Red light torch (update from earlier project)

So a long time ago I posted a project that loosly described how to take a handfull of red LEDs and put them into a torch.
The idea being that, when you are out at night, if you want to preserve yuor night image then you need as much rodopsin in your eyes as possible, and light bleaches rodopsin, well, most light does, but red light does not.

Which is why you want a red torch to look at stuff when you're out at night as then you can preserve your night vision.

This post is just an update of that project, to show some pictures of the modified torch, and the modified torch in use.
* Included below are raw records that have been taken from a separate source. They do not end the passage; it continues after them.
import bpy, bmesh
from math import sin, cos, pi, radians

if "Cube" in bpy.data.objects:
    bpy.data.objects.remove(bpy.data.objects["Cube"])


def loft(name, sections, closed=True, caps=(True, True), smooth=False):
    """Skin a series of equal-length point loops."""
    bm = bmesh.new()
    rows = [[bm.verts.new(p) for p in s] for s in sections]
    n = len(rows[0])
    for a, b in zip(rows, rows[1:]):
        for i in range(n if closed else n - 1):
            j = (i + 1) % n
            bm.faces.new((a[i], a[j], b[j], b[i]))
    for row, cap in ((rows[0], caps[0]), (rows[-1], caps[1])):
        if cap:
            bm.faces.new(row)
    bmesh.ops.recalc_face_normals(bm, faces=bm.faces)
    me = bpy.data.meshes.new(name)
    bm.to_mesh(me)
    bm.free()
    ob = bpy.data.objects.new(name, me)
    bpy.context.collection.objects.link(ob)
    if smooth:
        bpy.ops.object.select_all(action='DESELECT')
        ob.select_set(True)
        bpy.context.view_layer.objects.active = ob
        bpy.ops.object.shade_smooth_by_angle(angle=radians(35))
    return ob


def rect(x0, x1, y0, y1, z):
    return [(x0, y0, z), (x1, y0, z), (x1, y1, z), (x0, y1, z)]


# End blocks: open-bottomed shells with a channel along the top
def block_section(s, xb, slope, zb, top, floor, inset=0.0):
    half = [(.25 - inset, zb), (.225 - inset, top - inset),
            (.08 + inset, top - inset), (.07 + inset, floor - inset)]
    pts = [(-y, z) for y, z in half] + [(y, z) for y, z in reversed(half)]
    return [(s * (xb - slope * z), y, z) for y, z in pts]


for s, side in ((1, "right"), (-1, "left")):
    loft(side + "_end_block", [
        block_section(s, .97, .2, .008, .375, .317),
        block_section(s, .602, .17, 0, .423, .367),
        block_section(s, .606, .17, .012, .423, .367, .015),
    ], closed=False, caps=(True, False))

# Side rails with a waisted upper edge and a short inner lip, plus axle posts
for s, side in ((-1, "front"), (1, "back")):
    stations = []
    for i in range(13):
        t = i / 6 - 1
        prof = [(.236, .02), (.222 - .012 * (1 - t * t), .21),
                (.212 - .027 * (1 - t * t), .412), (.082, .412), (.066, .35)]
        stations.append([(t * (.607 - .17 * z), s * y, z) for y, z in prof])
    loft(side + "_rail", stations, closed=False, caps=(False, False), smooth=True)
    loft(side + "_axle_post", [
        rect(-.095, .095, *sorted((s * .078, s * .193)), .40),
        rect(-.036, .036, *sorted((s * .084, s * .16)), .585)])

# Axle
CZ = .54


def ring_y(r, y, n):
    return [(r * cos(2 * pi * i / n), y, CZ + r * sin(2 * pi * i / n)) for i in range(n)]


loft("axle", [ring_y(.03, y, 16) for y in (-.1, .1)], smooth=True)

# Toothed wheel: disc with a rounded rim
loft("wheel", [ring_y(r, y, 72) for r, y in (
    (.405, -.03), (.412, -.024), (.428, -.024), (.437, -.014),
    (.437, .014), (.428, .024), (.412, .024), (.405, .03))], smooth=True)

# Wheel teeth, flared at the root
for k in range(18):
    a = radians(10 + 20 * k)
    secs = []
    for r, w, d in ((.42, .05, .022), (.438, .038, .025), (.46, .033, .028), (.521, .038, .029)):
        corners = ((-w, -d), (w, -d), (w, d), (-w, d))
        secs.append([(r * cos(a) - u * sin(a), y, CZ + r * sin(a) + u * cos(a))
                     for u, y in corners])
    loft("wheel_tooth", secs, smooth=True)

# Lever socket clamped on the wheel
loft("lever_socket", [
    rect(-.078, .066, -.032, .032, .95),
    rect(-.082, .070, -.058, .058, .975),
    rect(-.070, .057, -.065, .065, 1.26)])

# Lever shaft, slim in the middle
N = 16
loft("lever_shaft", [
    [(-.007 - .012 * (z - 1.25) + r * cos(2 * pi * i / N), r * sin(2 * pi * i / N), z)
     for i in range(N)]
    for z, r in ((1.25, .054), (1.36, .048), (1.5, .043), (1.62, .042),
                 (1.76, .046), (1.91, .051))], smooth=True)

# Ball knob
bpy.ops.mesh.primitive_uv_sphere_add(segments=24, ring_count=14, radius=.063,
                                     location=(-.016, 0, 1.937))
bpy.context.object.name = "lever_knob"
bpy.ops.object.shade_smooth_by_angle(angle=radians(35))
After a while it because clear that this torch was just a bit big and bulky so a new LED torch was made.

Original rechargeable torch from woolworths:

At the start is has a light bulb, which has been replaced with a cluster of LED lights, angled to point towards the reflector:

It's a little more impressive in the dark:

Especially for illuminating star maps when using a telescope at night:

Slimline Torch
After a few months of use it became clear that the old torch was big and bulky, having it in a pocket took up any space that could be being used for keeping sweets or gloves. so a new LED torch was made.

The body of the torch is a white LED torch/cycle light. this is the perfect donor torch because it's largly already setup for use with LEDs.

start with the torch:

you'll need 5 regular brightness LEDs (super bright will take away the point of having a dim red torch to preserve your hight vision:

Take the reflector and lense off of the torch, (this is how you change the batteries)
now using a solding iron remove the white LEDs from the circuit board. -be sure to note their polarity!

Now add the red LEDs to the board, again be sure to note the polarity

Finally test your new torch:

The costs for this project are as follows:

LED torch = £1 it came from poundland, for people overseas poundland is a stock surplus type store where everything inside the store cost just one pound.
5 x LED these are a few pence (because I buy them in quantities of hundreds at a time from Rapid Electronics.

The batteries came inside the torch and so are included in the original pound.

All in all the total price is not more than £1.10